When an insurer learns of a claim against its insured, the ball is in the insurer’s court. It may defend under a reservation of rights, or it may seek judicial input as to its obligations under the policy. But if it refuses to defend, it cannot then blame the insured for failing to win it over, particularly where—as here—the insured faces significant exposure and must make prompt and difficult decisions regarding litigation or settlement.
Though TIAC did appear in the Coastal Funding action and file for declaratory relief in federal court five years later, those long-overdue actions cannot excuse its breach of duty back in 2009. By the time TIAC saw fit to intervene, 1st Funding had settled its claims against Chicago Abstract, which had also defaulted on multiple counts in the Coastal Funding case. “Where an insurer waits to bring its declaratory judgment action until after the underlying action has been resolved by a judgment or a settlement, the insurer’s declaratory judgment action is untimely as a matter of law.” Ehlco Liquidating Trust, 708 N.E.2d at 1138; cf. Korte Construction Co. v. American States Ins., 750 N.E.2d 764, 770 (Ill. App. 2001) (“[T]he insurer must take some action to adjudicate the issue of coverage or undertake to defend the insured under a reservation of rights, and it must take that action within a reasonable time of a demand by the insured.”) (emphasis added).
“The world is a dangerous and litigious place.
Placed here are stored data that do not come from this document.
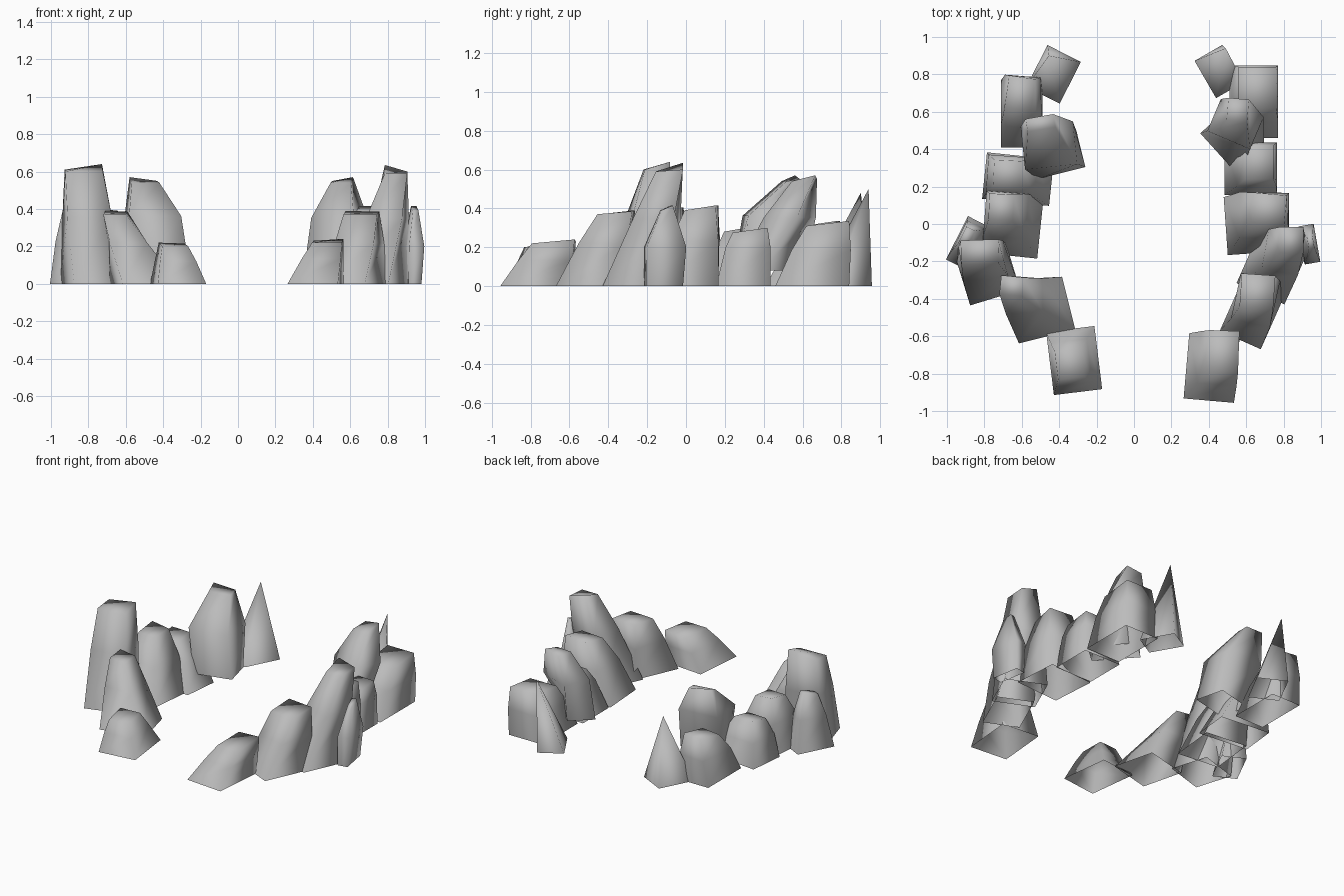
import bpy, math

stone = bpy.data.materials.new("grey stone")
stone.diffuse_color = (0.5, 0.5, 0.5, 1)


def ring(cx, cy, w, d, deg):
    """Four corners of a turned rectangle: front left, front right, back right, back left."""
    c, s = math.cos(math.radians(deg)), math.sin(math.radians(deg))
    pts = [(-w / 2, -d / 2), (w / 2, -d / 2), (w / 2, d / 2), (-w / 2, d / 2)]
    return [(cx + x * c - y * s, cy + x * s + y * c) for x, y in pts]


def rock(name, base, top, height, bulge=1.1, z0=0.0, rise=(0.015, 0.015), t=0.58, mid=None):
    """Leaning block: base ring, swollen middle ring, small top; open below.
    rise lifts the back right and back left corners of the top."""
    if mid is None:
        mid = [b + (a - b) * t for a, b in zip(top, base)]
        mid[2] *= bulge
        mid[3] *= bulge
    verts = [(x, y, z0) for x, y in ring(*base)]
    verts += [(x, y, z0 + (height - z0) * t) for x, y in ring(*mid)]
    lift = (-0.01, -0.01, *rise)
    verts += [(x, y, height + h) for (x, y), h in zip(ring(*top), lift)]
    faces = [(r + i, r + (i + 1) % 4, r + 4 + (i + 1) % 4, r + 4 + i)
             for r in (0, 4) for i in range(4)]
    faces.append((8, 9, 10, 11))
    finish(name, verts, faces)


def spike(name, base, apex):
    """Pointed shard on a four-sided base."""
    verts = [(x, y, 0) for x, y in ring(*base)] + [apex]
    finish(name, verts, [(i, (i + 1) % 4, 4) for i in range(4)])


def finish(name, verts, faces):
    """Softly shaded mesh object."""
    me = bpy.data.meshes.new(name)
    me.from_pydata(verts, [], faces)
    me.materials.append(stone)
    me.shade_smooth()
    bpy.context.collection.objects.link(bpy.data.objects.new(name, me))


# Left arc, front to back: base and top are (x, y, width, depth, turn)
rock("left_front_rock", (-0.32, -0.73, 0.26, 0.34, 7), (-0.345, -0.75, 0.14, 0.15, 7), 0.21, 1.02, rise=(0.005, 0.01))
rock("left_second_rock", (-0.50, -0.46, 0.31, 0.29, 14), (-0.655, -0.33, 0.12, 0.10, -6), 0.38, 1.0, rise=(0.005, 0.01))
rock("left_tall_rock", (-0.78, -0.27, 0.28, 0.26, 17), (-0.825, -0.15, 0.20, 0.13, 2), 0.61, 1.03, rise=(0.03, 0))
rock("left_outer_rock", (-0.875, -0.11, 0.16, 0.26, -27), (-0.895, -0.07, 0.05, 0.10, -27), 0.39)
rock("left_middle_rock", (-0.65, -0.01, 0.30, 0.32, -6), (-0.71, 0.09, 0.13, 0.14, -3), 0.39, 1.12, rise=(0, 0.015))
rock("left_low_rock", (-0.62, 0.24, 0.36, 0.25, -6), (-0.68, 0.27, 0.14, 0.14, -3), 0.29, 1.12)
rock("left_leaning_rock", (-0.41, 0.37, 0.26, 0.20, 14), (-0.50, 0.54, 0.15, 0.07, 10), 0.55, z0=0.08,
     rise=(0, 0.02), t=0.6, mid=(-0.455, 0.42, 0.28, 0.23, 6))
rock("left_back_rock", (-0.60, 0.59, 0.22, 0.36, 0), (-0.61, 0.70, 0.14, 0.17, -8), 0.32)
spike("left_spike", (-0.43, 0.80, 0.20, 0.25, -27), (-0.455, 0.90, 0.48))

# Right arc, front to back
rock("right_front_rock", (0.415, -0.77, 0.27, 0.35, -5), (0.48, -0.68, 0.16, 0.22, -2), 0.23, 1.01, rise=(0.01, 0))
rock("right_second_rock", (0.635, -0.47, 0.24, 0.33, -24), (0.66, -0.36, 0.18, 0.18, -4), 0.38, 1.04, rise=(0.005, 0.01))
rock("right_tall_rock", (0.735, -0.24, 0.28, 0.29, -24), (0.845, -0.085, 0.12, 0.14, 0), 0.60, 1.05, rise=(0, 0.035))
rock("right_outer_rock", (0.93, -0.115, 0.07, 0.19, 10), (0.945, -0.10, 0.03, 0.06, 10), 0.40, 1.65, t=0.5)
rock("right_middle_rock", (0.655, 0.0, 0.33, 0.31, 4), (0.725, 0.08, 0.17, 0.16, -5), 0.40)
rock("right_low_rock", (0.625, 0.295, 0.28, 0.28, 0), (0.67, 0.33, 0.15, 0.18, 0), 0.285, t=0.7)
rock("right_leaning_rock", (0.525, 0.43, 0.31, 0.18, -48), (0.555, 0.61, 0.11, 0.12, -5), 0.55, 1.28, 0.08, rise=(0.02, 0))
rock("right_back_rock", (0.64, 0.65, 0.26, 0.38, 0), (0.66, 0.73, 0.20, 0.22, 0), 0.32, 1.06)
spike("right_spike", (0.455, 0.815, 0.17, 0.23, 30), (0.49, 0.94, 0.50))
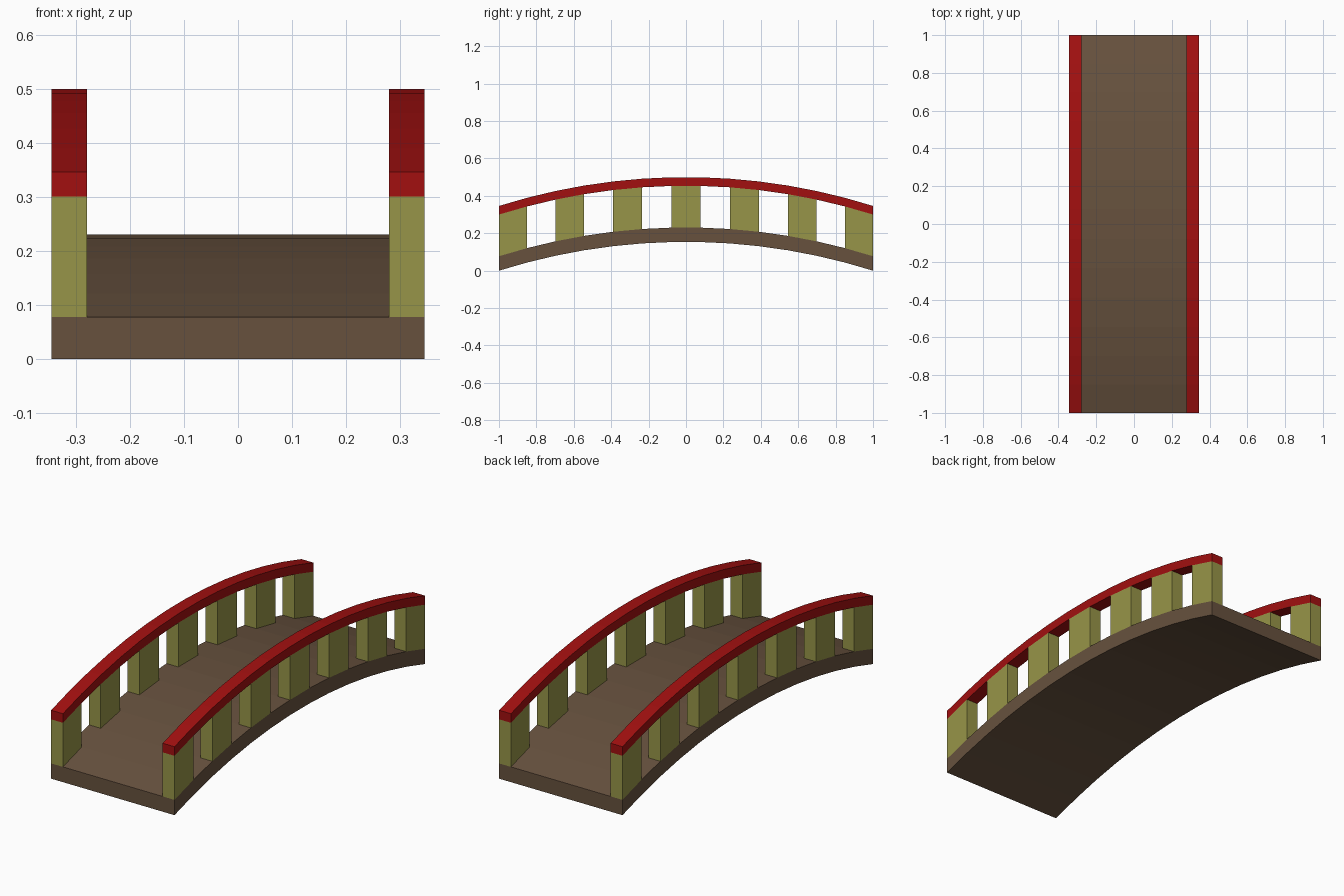
import bpy, bmesh, math

if "Cube" in bpy.data.objects:
    bpy.data.objects.remove(bpy.data.objects["Cube"])

N = 13                     # arch segments
RISE = 0.154               # arch height at the middle
R = (1 + RISE ** 2) / (2 * RISE)
HALF = math.asin(1 / R)
X_OUT, X_IN = 0.345, 0.279


def arch(i):
    """Point (y, z) on the arch at division i."""
    a = HALF * (2 * i / N - 1)
    return R * math.sin(a), R * math.cos(a) - R + RISE


def material(name, rgb):
    m = bpy.data.materials.new(name)
    m.diffuse_color = (*rgb, 1)
    m.use_nodes = True
    m.node_tree.nodes["Principled BSDF"].inputs["Base Color"].default_value = m.diffuse_color
    return m


def arch_strip(name, spans, x0, x1, lo, hi, mat):
    """Arched solids between two heights, one for each (start, end) span."""
    bm = bmesh.new()
    for s, e in spans:
        pts = [arch(i) for i in range(s, e + 1)]
        rings = [[bm.verts.new((x, y, z + h)) for x, h in
                  ((x0, lo), (x1, lo), (x1, hi), (x0, hi))] for y, z in pts]
        for a, b in zip(rings, rings[1:]):
            for k in range(4):
                n = (k + 1) % 4
                bm.faces.new((a[k], a[n], b[n], b[k]))
        bm.faces.new(rings[0])
        bm.faces.new(rings[-1][::-1])
    bmesh.ops.recalc_face_normals(bm, faces=bm.faces)
    me = bpy.data.meshes.new(name)
    bm.to_mesh(me)
    bm.free()
    me.materials.append(mat)
    ob = bpy.data.objects.new(name, me)
    bpy.context.collection.objects.link(ob)
    return ob


brown = material("brown_wood", (0.135, 0.083, 0.048))
olive = material("olive_wood", (0.31, 0.30, 0.065))
red = material("red_paint", (0.36, 0.005, 0.005))

# Walking deck
arch_strip("deck", [(0, N)], -X_OUT, X_OUT, 0, 0.077, brown)

# Posts on every other segment, with a handrail over them, on both sides
posts = arch_strip("posts", [(i, i + 1) for i in range(0, N, 2)],
                   X_IN, X_OUT, 0.077, 0.30, olive)
rail = arch_strip("handrails", [(0, N)], X_IN, X_OUT, 0.30, 0.346, red)
for ob in (posts, rail):
    ob.modifiers.new("mirror", 'MIRROR').use_axis = (True, False, False)
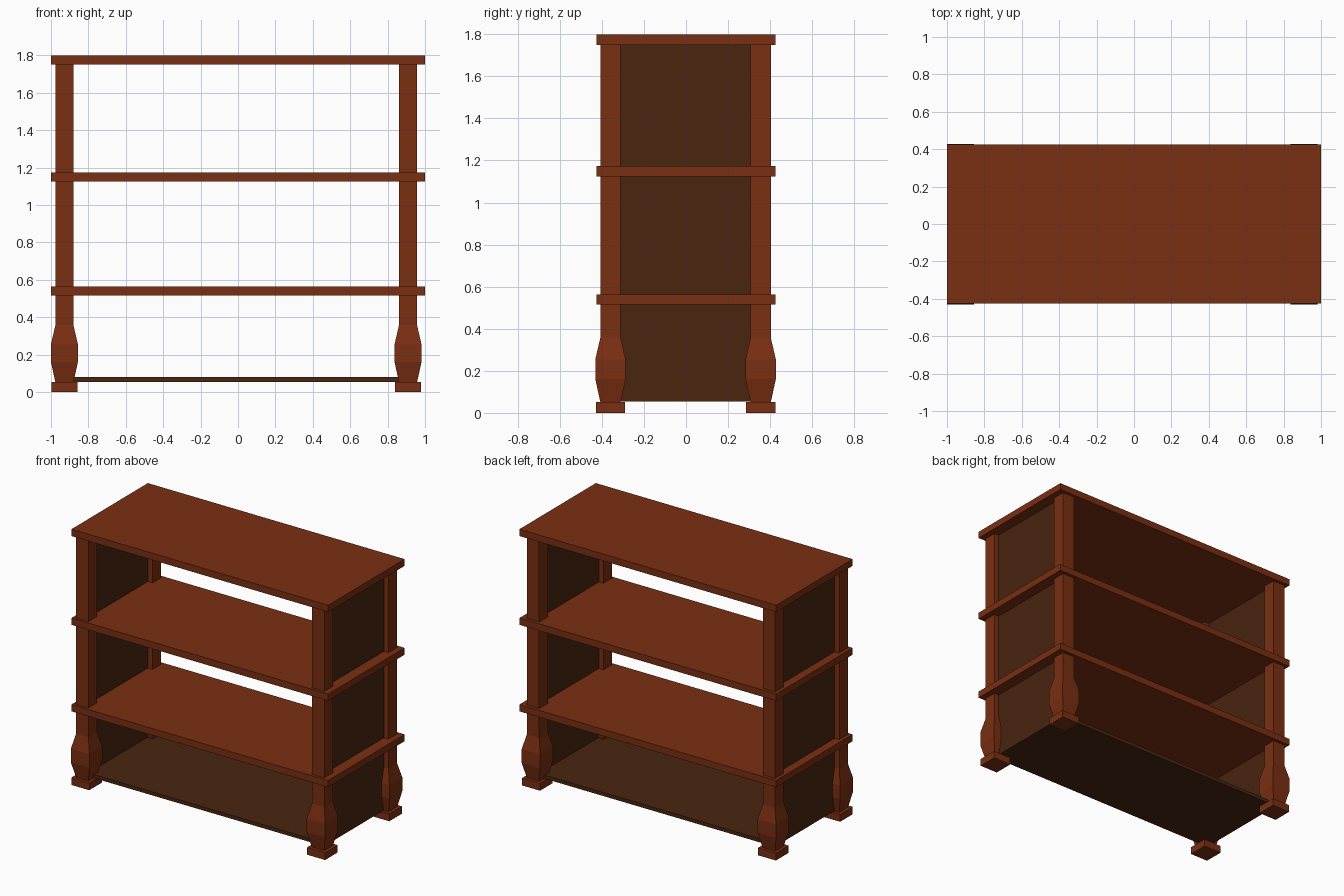
import bpy, bmesh

if "Cube" in bpy.data.objects:
    bpy.data.objects.remove(bpy.data.objects["Cube"])


def material(name, rgb):
    m = bpy.data.materials.new(name)
    m.diffuse_color = (*rgb, 1)
    m.use_nodes = True
    m.node_tree.nodes["Principled BSDF"].inputs["Base Color"].default_value = m.diffuse_color
    return m


wood = material("red_brown_wood", (0.195, 0.028, 0.006))
dark = material("dark_brown_panel", (0.067, 0.018, 0.005))


def finish(name, bm, mat):
    bmesh.ops.recalc_face_normals(bm, faces=bm.faces)
    mesh = bpy.data.meshes.new(name)
    bm.to_mesh(mesh)
    bm.free()
    mesh.materials.append(mat)
    ob = bpy.data.objects.new(name, mesh)
    bpy.context.collection.objects.link(ob)
    return ob


def square_loft(bm, cx, cy, profile):
    """Stack square rings (z, half width) into a closed column."""
    rings = [[bm.verts.new((cx + sx * h, cy + sy * h, z))
              for sx, sy in ((-1, -1), (1, -1), (1, 1), (-1, 1))]
             for z, h in profile]
    for a, b in zip(rings, rings[1:]):
        for i in range(4):
            j = (i + 1) % 4
            bm.faces.new((a[i], a[j], b[j], b[i]))
    bm.faces.new(rings[0])
    bm.faces.new(rings[-1])


def box(name, lo, hi, mat):
    bm = bmesh.new()
    bmesh.ops.create_cube(bm, size=1)
    for v in bm.verts:
        v.co = [(a + b) / 2 + c * (b - a) for a, b, c in zip(lo, hi, v.co)]
    return finish(name, bm, mat)


# three boards
for name, z in (("lower_shelf", 0.516), ("middle_shelf", 1.125), ("top_board", 1.75)):
    box(name, (-1, -0.425, z), (1, 0.425, z + 0.048), wood)

# corner posts with a swollen lower part, each on a square foot
leg_x = {"left": -0.928, "right": 0.909}
leg_y = {"front": -0.359, "back": 0.355}
for xn, x in leg_x.items():
    for yn, y in leg_y.items():
        bm = bmesh.new()
        square_loft(bm, x, y, [(0.05, 0.048), (0.16, 0.072), (0.255, 0.072),
                               (0.358, 0.048), (1.752, 0.048)])
        finish(f"{yn}_{xn}_post", bm, wood)
        box(f"{yn}_{xn}_foot", (x - 0.07, y - 0.07, 0), (x + 0.07, y + 0.07, 0.052), wood)

# thin dark side panels between the posts
for xn, x in leg_x.items():
    box(f"{xn}_side_panel", (x - 0.012, -0.355, 0.055), (x + 0.012, 0.352, 1.752), dark)

# dark bottom panel
box("bottom_panel", (-0.94, -0.357, 0.054), (0.921, 0.354, 0.079), dark)
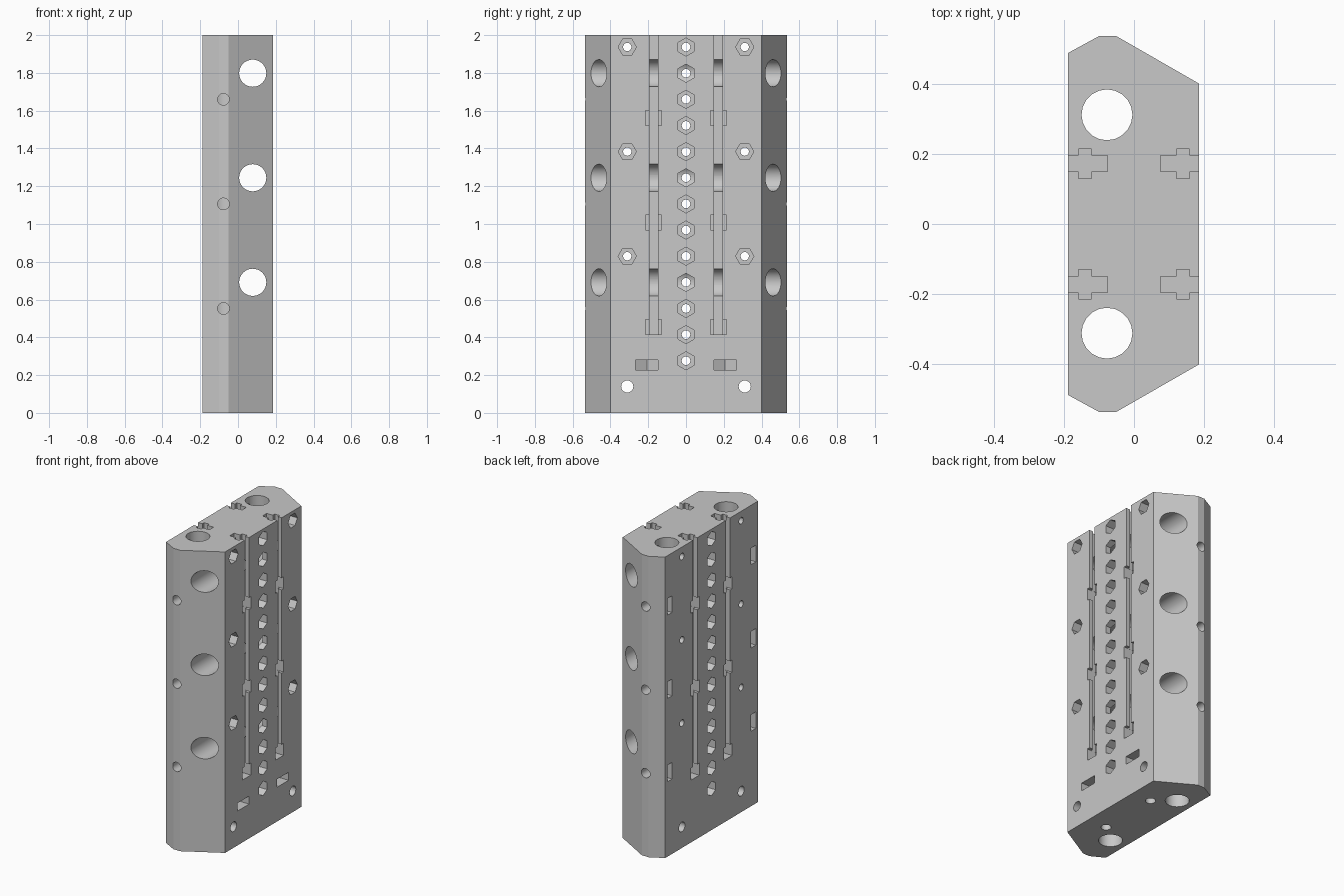
import bpy, bmesh
from math import cos, sin, tau, radians

cube = bpy.data.objects.get("Cube")
if cube:
    bpy.data.objects.remove(cube, do_unlink=True)

grey = bpy.data.materials.new("light_grey")
grey.use_nodes = True
grey.diffuse_color = (0.58, 0.58, 0.58, 1)
grey.node_tree.nodes["Principled BSDF"].inputs["Base Color"].default_value = (0.58, 0.58, 0.58, 1)


def ring(u, v, r, n=32, start=0.0):
    return [(u + r * cos(start + tau * i / n), v + r * sin(start + tau * i / n)) for i in range(n)]


def rect(u0, u1, v0, v1):
    return [(u0, v0), (u1, v0), (u1, v1), (u0, v1)]


def prism(bm, outline, axis, lo, hi):
    """Extrude a 2D outline between two planes across the given axis."""
    place = {"x": lambda u, v, t: (t, u, v),
             "y": lambda u, v, t: (u, t, v),
             "z": lambda u, v, t: (u, v, t)}[axis]
    a = [bm.verts.new(place(u, v, lo)) for u, v in outline]
    b = [bm.verts.new(place(u, v, hi)) for u, v in outline]
    bm.faces.new(a)
    bm.faces.new(b[::-1])
    for i in range(len(a)):
        j = (i + 1) % len(a)
        bm.faces.new((a[i], b[i], b[j], a[j]))


def finish(bm, name):
    bmesh.ops.recalc_face_normals(bm, faces=bm.faces)
    mesh = bpy.data.meshes.new(name)
    bm.to_mesh(mesh)
    bm.free()
    mesh.materials.append(grey)
    obj = bpy.data.objects.new(name, mesh)
    bpy.context.collection.objects.link(obj)
    return obj


# Solid block with bevelled ends
half = [(0.185, 0.40), (-0.05, 0.535), (-0.10, 0.535), (-0.188, 0.487)]
bm = bmesh.new()
prism(bm, half + [(x, -y) for x, y in reversed(half)], "z", 0, 2)
block = finish(bm, "drilled_block")
bpy.context.view_layer.objects.active = block
block.select_set(True)


def carve(bm, name):
    cutter = finish(bm, name)
    cutter.hide_render = True
    mod = block.modifiers.new(name, "BOOLEAN")
    mod.operation = "DIFFERENCE"
    mod.solver = "EXACT"
    mod.object = cutter
    bpy.ops.object.modifier_apply(modifier=mod.name)
    bpy.data.objects.remove(cutter, do_unlink=True)


SIDES = (-1, 1)
STEP = 0.1384
centre_z = [0.276 + STEP * i for i in range(13)]
outer_z = centre_z[4::4]

# Large bores: crosswise and lengthwise
bm = bmesh.new()
for z in centre_z[3::4]:
    prism(bm, ring(0.078, z, 0.072), "y", -0.7, 0.7)
for s in SIDES:
    prism(bm, ring(-0.077, s * 0.311, 0.0725, 20), "z", -0.1, 2.1)
carve(bm, "large_bores")

# Small screw holes
bm = bmesh.new()
for z in centre_z:
    prism(bm, ring(0, z, 0.023, 20), "x", -0.3, 0.3)
for s in SIDES:
    for z in outer_z:
        prism(bm, ring(s * 0.311, z, 0.022, 20), "x", -0.3, 0.3)
    prism(bm, ring(s * 0.311, 0.14, 0.032, 20), "x", -0.3, 0.3)
    prism(bm, ring(0.045, s * 0.207, 0.031, 20), "z", -0.1, 0.36)
    for z in centre_z[2::4]:
        prism(bm, ring(-0.077, z, 0.031, 20), "y", s * 0.36, s * 0.7)
carve(bm, "screw_holes")

# Hexagonal pockets, nut traps and narrow slots
bm = bmesh.new()
for f in SIDES:
    for z in centre_z:
        prism(bm, ring(0, z, 0.048, 6, tau / 4), "x", f * 0.085, f * 0.3)
for s in SIDES:
    for z in outer_z:
        prism(bm, ring(s * 0.311, z, 0.048, 6), "x", 0.085, 0.3)
    y = s * 0.207
    trap = [(0.3, y - 0.06), (0.3, y + 0.06), (0.01, y + 0.06), (-0.024, y), (0.01, y - 0.06)]
    prism(bm, trap, "z", 0.228, 0.281)
    for z in centre_z[2::4]:
        trap = [(-0.3, z - 0.055), (-0.3, z + 0.055), (-0.04, z + 0.055),
                (-0.008, z), (-0.04, z - 0.055)]
        prism(bm, trap, "y", s * 0.415, s * 0.465)
    for f in SIDES:
        prism(bm, rect(f * 0.075, f * 0.3, s * 0.172 - 0.0225, s * 0.172 + 0.0225), "z", 0.415, 2.1)
carve(bm, "pockets_and_slots")

# Wide undercut inside each slot
bm = bmesh.new()
for f in SIDES:
    for s in SIDES:
        prism(bm, rect(f * 0.121, f * 0.158, s * 0.172 - 0.042, s * 0.172 + 0.042), "z", 0.416, 2.1)
carve(bm, "slot_undercuts")

# Entry windows along each slot
bm = bmesh.new()
for f in SIDES:
    for s in SIDES:
        for z in (0.414, 0.9676, 1.5212):
            prism(bm, rect(f * 0.12, f * 0.3, s * 0.172 - 0.043, s * 0.172 + 0.043), "z", z, z + 0.08)
carve(bm, "slot_windows")

bpy.ops.object.shade_smooth_by_angle(angle=radians(25))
People and businesses buy liability insurance in large part for peace of mind—the knowledge that if one is sued, the insurer will provide a legal defense … .” CE Design Ltd. v. King Supply Co., 791 F.3d 722, 727 (7th Cir. 2015) (Hamilton, J., concurring). When an insurer breaches its duty to defend, “it’s not just any breach of contract. An insurer’s breach abandons its insured and deprives it of the peace of mind it has bought.” Id.; see also Pompa v. American Family Mutual Ins. Co., 520 F.3d 1139, 1146 (10th Cir. 2008) (“‘By purchasing insurance, the insured reasonably expects that he will not be required to furnish the cost of defending actions that facially fall within the terms of his policy.’ The insured will be deprived of the peace of mind that insurance promises if the insurer can refuse to defend the case, await developments, and then decide to reimburse the insured for defense costs only once it is clear that there was coverage.”) (citations omitted); Cates Construction, Inc. v. Talbot Partners, 980 P.2d 407, 416 (Cal. 1999) (“In general, insurance policies are not purchased for profit or advantage; rather, they are obtained for peace of mind and security in the event of an accident or other catastrophe.”).